Environment secretary, Caroline Spelman, has unveiled plans to bring together householders, project staff and council teams in order to ‘co-design’ new systems of waste collection and treatment on a community basis.
The “groundbreaking concept” was unveiled at the Waste & Resources Action Programme (WRAP) annual conference, and will be trialled with a pilot project in inner London.
It was also revealed that the department aims to develop a toolkit to allow other councils to make use of the pilot’s findings.
Mrs Spelman acknowledged that there was “no ‘one size fits all’ when it comes to waste collection,” saying, “we know that imposition is rarely as effective as participation.”
The move reflects the Coalition Government’s flagship policy, the Big Society, decentralising responsibility for waste policies from local authorities to the communities they serve.
Commercial recycler and social welfare charity, Recycling Lives, is already working to give communities the power to dispose of their own waste, with the revolutionary BulkyWaste service.

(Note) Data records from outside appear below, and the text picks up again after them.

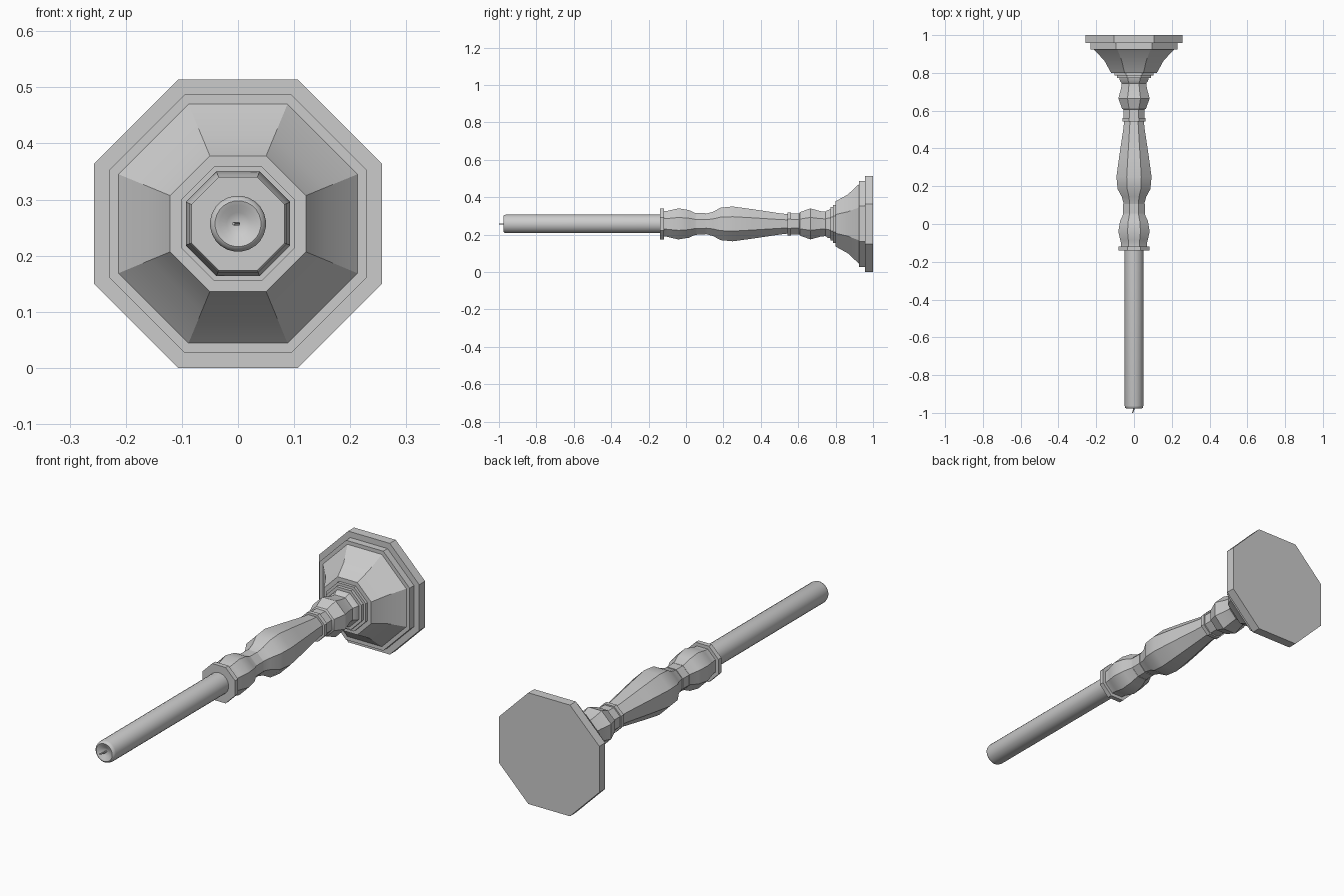
import bpy, bmesh, math
from mathutils import Vector

if "Cube" in bpy.data.objects:
    bpy.data.objects.remove(bpy.data.objects["Cube"])

AXIS_Z = 0.257  # height of the long axis, which runs along y


def finish(name, bm, angle):
    bmesh.ops.remove_doubles(bm, verts=bm.verts, dist=1e-5)
    bmesh.ops.recalc_face_normals(bm, faces=bm.faces)
    mesh = bpy.data.meshes.new(name)
    bm.to_mesh(mesh)
    bm.free()
    ob = bpy.data.objects.new(name, mesh)
    bpy.context.collection.objects.link(ob)
    bpy.ops.object.select_all(action='DESELECT')
    ob.select_set(True)
    bpy.context.view_layer.objects.active = ob
    bpy.ops.object.shade_smooth_by_angle(angle=math.radians(angle))
    return ob


def loft(bm, rings):
    for a, b in zip(rings, rings[1:]):
        n = len(a)
        for i in range(n):
            j = (i + 1) % n
            bm.faces.new((a[i], a[j], b[j], b[i]))
    bm.faces.new(rings[0])
    bm.faces.new(rings[-1])


def turned(name, profile, sides, flats=False, angle=30):
    """Turn (y, radius) points around the long axis; flats measures radius to the flats."""
    bm = bmesh.new()
    k = 1 / math.cos(math.pi / sides) if flats else 1
    rings = []
    for y, r in profile:
        ring = []
        for i in range(sides):
            t = 2 * math.pi * (i + 0.5) / sides
            ring.append(bm.verts.new((r * k * math.cos(t), y, AXIS_Z + r * k * math.sin(t))))
        rings.append(ring)
    loft(bm, rings)
    return finish(name, bm, angle)


# Stepped, flared octagonal foot
turned("foot", [(1.0, .257), (.957, .257), (.957, .23), (.925, .23), (.925, .213),
                (.865, .157), (.80, .121), (.80, .102), (.787, .102),
                (.787, .09), (.772, .09)], 8, True)

# Octagonal baluster stem with socket lip
turned("stem", [(.775, .078), (.757, .074), (.745, .065), (.72, .068), (.665, .083),
                (.61, .063), (.605, .056), (.562, .056), (.562, .062), (.543, .062),
                (.543, .052), (.50, .057), (.36, .078), (.25, .093), (.185, .087), (.145, .065),
                (.105, .054), (.10, .048), (.058, .048), (.058, .058), (.05, .058),
                (.015, .074), (-.04, .083), (-.085, .073), (-.105, .068),
                (-.118, .068), (-.118, .083), (-.14, .083)], 8, True)

# Octagonal collar between socket bulge and body
turned("neck_ring", [(.105, .057), (.055, .057)], 8, True)

# Round candle with a dished tip
turned("candle", [(-.10, .05), (-.962, .05), (-.973, .047), (-.977, .041),
                  (-.974, .033), (-.966, .02), (-.962, .008)], 24, angle=50)

# Bent wick
bm = bmesh.new()
rings = []
for x, y, r in [(0, -.95, .004), (0, -.978, .004), (-.004, -.99, .0038), (-.008, -1.0, .0025)]:
    rings.append([bm.verts.new(Vector((x + r * math.cos(i * math.pi / 3), y,
                                       AXIS_Z + r * math.sin(i * math.pi / 3)))) for i in range(6)])
loft(bm, rings)
finish("wick", bm, 40)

The BulkyWaste service allows householders to arrange collection of large waste items through a simple, convenient online process.
Charities and social enterprises in the local area work as Collection Partners, establishing an income stream by collecting, refurbishing and reselling the items.
Recycling Lives, along with other charities, use this as an opportunity to provide training and work experience opportunities for the long term unemployed.
The service aims to reuse or recycle at least 60 per cent of the waste received, with reusable items refurbished and sold on to charities or low-income families.
Recycling Lives ounder and Chairman, Steven Jackson, said: “The BulkyWaste service essentially allows householders across the country to dispose of their bulky waste items in an environmentally conscious manner, while providing further benefits to the community and the local economy.”
“BulkyWaste is an innovative and revolutionary concept, and has a big part to play in bringing the new vision of waste disposal systems into fruition.”